*** SUPPLIED MATERIAL Section Begins ***

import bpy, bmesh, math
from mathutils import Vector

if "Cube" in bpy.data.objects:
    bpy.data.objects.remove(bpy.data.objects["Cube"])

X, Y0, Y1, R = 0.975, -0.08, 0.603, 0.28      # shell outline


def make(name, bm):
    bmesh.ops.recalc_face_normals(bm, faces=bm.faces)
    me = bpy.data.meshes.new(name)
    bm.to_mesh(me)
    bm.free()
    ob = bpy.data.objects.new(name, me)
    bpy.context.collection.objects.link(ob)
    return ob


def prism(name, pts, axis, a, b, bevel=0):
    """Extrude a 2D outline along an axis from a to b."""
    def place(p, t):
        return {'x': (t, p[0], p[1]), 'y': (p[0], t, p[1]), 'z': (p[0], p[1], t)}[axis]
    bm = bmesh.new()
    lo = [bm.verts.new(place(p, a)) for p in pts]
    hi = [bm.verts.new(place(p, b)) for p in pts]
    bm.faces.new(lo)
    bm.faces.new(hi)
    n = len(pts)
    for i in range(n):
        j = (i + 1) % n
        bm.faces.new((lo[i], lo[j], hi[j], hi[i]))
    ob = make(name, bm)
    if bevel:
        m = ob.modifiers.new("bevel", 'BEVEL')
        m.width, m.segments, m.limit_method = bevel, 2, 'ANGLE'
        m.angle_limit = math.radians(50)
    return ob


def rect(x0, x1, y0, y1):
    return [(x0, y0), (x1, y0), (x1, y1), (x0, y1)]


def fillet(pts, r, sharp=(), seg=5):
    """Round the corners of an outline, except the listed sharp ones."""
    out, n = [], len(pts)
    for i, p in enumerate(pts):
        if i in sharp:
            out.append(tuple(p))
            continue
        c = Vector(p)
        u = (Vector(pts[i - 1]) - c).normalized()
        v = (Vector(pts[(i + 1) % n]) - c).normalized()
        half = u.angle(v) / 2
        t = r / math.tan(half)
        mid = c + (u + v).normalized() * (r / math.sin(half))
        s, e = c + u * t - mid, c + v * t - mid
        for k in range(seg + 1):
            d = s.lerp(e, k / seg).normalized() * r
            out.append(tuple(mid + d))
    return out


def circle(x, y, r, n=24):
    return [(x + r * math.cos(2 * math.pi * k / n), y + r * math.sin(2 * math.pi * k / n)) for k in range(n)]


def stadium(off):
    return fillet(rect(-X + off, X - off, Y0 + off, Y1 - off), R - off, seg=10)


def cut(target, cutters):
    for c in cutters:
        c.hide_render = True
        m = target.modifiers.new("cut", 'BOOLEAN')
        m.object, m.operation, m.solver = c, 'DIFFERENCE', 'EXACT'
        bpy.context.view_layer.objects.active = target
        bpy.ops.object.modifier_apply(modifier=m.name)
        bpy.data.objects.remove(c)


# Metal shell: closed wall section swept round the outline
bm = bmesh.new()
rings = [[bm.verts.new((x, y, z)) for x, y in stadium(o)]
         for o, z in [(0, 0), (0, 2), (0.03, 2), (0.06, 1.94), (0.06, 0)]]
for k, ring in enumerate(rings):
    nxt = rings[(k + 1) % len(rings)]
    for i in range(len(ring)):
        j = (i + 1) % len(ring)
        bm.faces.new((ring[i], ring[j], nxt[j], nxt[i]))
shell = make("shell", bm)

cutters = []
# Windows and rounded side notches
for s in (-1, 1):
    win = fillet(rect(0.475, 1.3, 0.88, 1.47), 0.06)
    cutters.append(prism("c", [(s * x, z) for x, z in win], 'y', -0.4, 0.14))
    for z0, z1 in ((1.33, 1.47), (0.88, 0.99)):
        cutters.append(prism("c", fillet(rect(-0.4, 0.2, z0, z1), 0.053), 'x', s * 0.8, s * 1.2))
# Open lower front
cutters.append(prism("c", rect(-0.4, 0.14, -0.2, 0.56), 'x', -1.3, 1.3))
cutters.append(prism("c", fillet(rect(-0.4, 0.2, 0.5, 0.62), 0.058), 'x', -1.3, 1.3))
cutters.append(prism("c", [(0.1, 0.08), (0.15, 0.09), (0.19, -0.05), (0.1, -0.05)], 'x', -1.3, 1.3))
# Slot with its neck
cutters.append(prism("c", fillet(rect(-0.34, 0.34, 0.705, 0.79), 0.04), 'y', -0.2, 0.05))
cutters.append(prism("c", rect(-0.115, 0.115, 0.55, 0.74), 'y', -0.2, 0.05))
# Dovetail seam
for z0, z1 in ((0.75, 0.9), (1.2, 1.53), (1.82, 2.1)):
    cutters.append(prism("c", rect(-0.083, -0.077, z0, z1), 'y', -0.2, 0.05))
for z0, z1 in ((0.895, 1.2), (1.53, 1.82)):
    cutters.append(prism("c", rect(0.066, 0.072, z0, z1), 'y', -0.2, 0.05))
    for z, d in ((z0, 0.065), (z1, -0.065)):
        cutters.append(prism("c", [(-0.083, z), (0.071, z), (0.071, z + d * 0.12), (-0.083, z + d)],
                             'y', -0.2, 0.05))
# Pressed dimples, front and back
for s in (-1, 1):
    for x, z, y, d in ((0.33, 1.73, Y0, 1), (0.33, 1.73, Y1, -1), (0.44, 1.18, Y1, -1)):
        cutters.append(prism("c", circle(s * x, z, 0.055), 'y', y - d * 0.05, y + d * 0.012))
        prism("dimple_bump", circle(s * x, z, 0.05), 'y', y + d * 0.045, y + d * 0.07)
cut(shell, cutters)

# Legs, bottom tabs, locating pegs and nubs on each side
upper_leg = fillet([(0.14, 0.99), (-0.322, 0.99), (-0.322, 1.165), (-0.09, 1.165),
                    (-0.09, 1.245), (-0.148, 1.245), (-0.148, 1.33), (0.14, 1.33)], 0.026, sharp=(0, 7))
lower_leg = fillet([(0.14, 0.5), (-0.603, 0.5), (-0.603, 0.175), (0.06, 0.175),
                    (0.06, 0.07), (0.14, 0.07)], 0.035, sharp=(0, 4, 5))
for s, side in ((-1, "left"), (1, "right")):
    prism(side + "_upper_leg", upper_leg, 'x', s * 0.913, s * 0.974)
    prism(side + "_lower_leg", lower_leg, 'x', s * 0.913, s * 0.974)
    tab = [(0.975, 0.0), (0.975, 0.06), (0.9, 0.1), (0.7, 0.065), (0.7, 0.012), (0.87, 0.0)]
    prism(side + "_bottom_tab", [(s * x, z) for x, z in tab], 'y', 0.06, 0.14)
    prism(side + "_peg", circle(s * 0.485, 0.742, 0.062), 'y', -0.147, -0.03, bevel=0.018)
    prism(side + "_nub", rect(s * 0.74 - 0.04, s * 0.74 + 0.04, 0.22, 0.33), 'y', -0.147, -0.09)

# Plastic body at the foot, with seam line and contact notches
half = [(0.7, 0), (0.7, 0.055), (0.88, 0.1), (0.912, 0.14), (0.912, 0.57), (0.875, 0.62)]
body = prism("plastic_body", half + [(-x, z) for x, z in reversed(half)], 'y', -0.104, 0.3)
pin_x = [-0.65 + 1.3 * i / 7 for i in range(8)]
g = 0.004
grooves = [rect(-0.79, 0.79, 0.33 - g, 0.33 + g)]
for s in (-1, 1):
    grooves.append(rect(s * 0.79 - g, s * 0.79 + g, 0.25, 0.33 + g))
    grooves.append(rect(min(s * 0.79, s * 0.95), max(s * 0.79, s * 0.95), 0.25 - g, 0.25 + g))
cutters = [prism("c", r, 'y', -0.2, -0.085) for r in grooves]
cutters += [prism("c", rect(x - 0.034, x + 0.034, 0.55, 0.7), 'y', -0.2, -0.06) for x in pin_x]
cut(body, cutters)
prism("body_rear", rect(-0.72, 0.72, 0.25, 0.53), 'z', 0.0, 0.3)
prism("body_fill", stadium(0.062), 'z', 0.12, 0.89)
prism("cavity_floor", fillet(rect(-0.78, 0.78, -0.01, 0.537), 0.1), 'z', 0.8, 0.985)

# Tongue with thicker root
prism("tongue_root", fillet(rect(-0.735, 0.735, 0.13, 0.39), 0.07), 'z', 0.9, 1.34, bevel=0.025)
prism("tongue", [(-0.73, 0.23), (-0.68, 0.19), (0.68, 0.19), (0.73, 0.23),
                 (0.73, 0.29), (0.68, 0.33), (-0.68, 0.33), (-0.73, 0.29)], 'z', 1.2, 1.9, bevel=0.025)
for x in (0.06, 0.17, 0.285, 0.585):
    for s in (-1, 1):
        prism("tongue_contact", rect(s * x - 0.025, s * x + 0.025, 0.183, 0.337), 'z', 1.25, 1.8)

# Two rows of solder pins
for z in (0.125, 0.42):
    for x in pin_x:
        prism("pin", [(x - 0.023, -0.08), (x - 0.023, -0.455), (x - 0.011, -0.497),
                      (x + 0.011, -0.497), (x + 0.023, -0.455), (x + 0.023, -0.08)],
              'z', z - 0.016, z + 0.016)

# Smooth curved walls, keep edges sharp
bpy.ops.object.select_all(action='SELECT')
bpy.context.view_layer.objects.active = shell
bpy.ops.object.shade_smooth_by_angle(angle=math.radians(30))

*** SUPPLIED MATERIAL Section Ends ***

WORK INSTRUCTION:
Copy every line of the entries above in which "objects" occurs.

SOLUTION TO THIS EXERCISE:
if "Cube" in bpy.data.objects:
    bpy.data.objects.remove(bpy.data.objects["Cube"])
    ob = bpy.data.objects.new(name, me)
    bpy.context.collection.objects.link(ob)
        bpy.context.view_layer.objects.active = target
        bpy.data.objects.remove(c)
bpy.context.view_layer.objects.active = shell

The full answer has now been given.